### What you are asked to do
Below are some records. Return exactly the lines from the one with "bpy.context.collection.objects.link(obj)" to the one with "move_a, move_b = shift", and nothing else.

═══ Data provided ═══

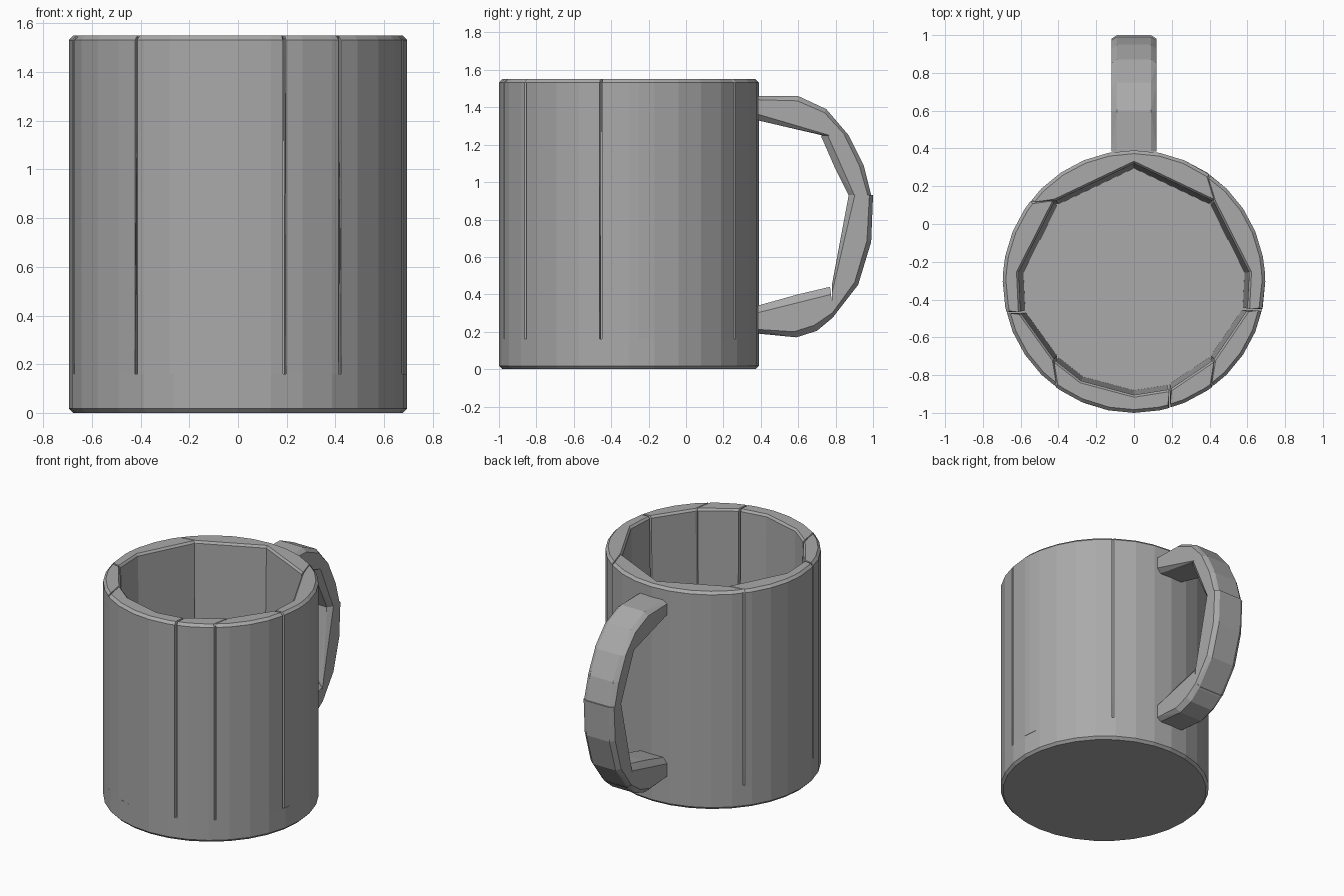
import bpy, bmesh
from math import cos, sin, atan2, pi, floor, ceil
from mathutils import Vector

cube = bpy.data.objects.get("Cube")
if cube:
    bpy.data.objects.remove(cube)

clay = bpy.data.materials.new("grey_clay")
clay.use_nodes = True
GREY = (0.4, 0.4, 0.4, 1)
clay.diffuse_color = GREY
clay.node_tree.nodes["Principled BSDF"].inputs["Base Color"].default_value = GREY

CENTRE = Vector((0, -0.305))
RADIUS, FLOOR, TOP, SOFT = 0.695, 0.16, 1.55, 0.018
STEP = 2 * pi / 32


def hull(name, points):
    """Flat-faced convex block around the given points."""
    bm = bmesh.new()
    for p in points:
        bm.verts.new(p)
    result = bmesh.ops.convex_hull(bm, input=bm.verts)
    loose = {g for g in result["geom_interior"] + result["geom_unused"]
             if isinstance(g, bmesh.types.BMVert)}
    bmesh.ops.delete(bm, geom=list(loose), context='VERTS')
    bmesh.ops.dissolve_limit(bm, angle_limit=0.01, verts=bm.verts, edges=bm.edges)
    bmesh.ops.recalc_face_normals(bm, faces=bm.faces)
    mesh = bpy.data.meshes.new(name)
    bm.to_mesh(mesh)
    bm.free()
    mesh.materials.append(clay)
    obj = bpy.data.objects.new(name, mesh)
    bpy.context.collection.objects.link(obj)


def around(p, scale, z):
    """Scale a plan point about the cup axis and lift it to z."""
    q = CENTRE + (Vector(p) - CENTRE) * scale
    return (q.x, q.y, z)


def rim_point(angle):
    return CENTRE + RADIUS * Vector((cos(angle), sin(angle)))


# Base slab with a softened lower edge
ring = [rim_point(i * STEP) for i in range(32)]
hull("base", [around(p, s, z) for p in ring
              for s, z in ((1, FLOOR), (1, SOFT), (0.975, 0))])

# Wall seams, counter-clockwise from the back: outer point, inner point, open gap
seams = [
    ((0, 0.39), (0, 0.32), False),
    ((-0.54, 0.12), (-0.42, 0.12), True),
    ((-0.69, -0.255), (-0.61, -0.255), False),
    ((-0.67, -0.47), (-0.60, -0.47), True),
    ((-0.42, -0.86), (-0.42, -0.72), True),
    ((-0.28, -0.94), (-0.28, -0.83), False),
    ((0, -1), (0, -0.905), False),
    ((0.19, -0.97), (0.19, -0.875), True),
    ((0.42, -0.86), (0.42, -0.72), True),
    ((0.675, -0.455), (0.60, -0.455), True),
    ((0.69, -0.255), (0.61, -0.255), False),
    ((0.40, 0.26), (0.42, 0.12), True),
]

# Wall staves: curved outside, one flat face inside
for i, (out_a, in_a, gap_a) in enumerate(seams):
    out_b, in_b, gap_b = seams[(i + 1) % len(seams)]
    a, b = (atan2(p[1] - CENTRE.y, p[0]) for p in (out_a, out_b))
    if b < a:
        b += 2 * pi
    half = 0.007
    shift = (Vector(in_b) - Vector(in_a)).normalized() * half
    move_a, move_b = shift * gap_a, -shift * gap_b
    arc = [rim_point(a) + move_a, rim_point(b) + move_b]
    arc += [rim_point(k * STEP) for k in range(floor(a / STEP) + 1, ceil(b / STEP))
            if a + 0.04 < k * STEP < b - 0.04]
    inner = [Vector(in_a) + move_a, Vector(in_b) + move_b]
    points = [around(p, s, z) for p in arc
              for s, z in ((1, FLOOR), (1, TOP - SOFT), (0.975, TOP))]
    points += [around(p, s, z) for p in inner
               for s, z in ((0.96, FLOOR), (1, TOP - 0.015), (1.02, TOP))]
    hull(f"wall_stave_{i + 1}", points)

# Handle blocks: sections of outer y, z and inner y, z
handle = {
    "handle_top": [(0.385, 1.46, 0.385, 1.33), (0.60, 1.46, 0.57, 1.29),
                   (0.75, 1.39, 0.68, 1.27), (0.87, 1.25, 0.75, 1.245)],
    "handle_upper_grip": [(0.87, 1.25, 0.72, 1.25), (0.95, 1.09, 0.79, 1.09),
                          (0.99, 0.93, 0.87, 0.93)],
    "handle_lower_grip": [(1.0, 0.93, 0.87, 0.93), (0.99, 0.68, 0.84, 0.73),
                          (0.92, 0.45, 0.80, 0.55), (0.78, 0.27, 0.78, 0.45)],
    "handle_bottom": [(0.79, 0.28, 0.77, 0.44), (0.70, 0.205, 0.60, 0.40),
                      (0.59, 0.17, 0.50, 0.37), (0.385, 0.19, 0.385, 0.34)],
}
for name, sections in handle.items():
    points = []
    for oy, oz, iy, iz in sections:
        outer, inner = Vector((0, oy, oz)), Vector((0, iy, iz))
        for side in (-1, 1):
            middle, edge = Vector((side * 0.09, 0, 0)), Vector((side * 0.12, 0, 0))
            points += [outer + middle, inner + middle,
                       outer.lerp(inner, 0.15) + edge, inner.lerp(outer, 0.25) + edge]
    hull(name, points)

═══

### Answer below
    bpy.context.collection.objects.link(obj)


def around(p, scale, z):
    """Scale a plan point about the cup axis and lift it to z."""
    q = CENTRE + (Vector(p) - CENTRE) * scale
    return (q.x, q.y, z)


def rim_point(angle):
    return CENTRE + RADIUS * Vector((cos(angle), sin(angle)))


# Base slab with a softened lower edge
ring = [rim_point(i * STEP) for i in range(32)]
hull("base", [around(p, s, z) for p in ring
              for s, z in ((1, FLOOR), (1, SOFT), (0.975, 0))])

# Wall seams, counter-clockwise from the back: outer point, inner point, open gap
seams = [
    ((0, 0.39), (0, 0.32), False),
    ((-0.54, 0.12), (-0.42, 0.12), True),
    ((-0.69, -0.255), (-0.61, -0.255), False),
    ((-0.67, -0.47), (-0.60, -0.47), True),
    ((-0.42, -0.86), (-0.42, -0.72), True),
    ((-0.28, -0.94), (-0.28, -0.83), False),
    ((0, -1), (0, -0.905), False),
    ((0.19, -0.97), (0.19, -0.875), True),
    ((0.42, -0.86), (0.42, -0.72), True),
    ((0.675, -0.455), (0.60, -0.455), True),
    ((0.69, -0.255), (0.61, -0.255), False),
    ((0.40, 0.26), (0.42, 0.12), True),
]

# Wall staves: curved outside, one flat face inside
for i, (out_a, in_a, gap_a) in enumerate(seams):
    out_b, in_b, gap_b = seams[(i + 1) % len(seams)]
    a, b = (atan2(p[1] - CENTRE.y, p[0]) for p in (out_a, out_b))
    if b < a:
        b += 2 * pi
    half = 0.007
    shift = (Vector(in_b) - Vector(in_a)).normalized() * half
    move_a, move_b = shift * gap_a, -shift * gap_b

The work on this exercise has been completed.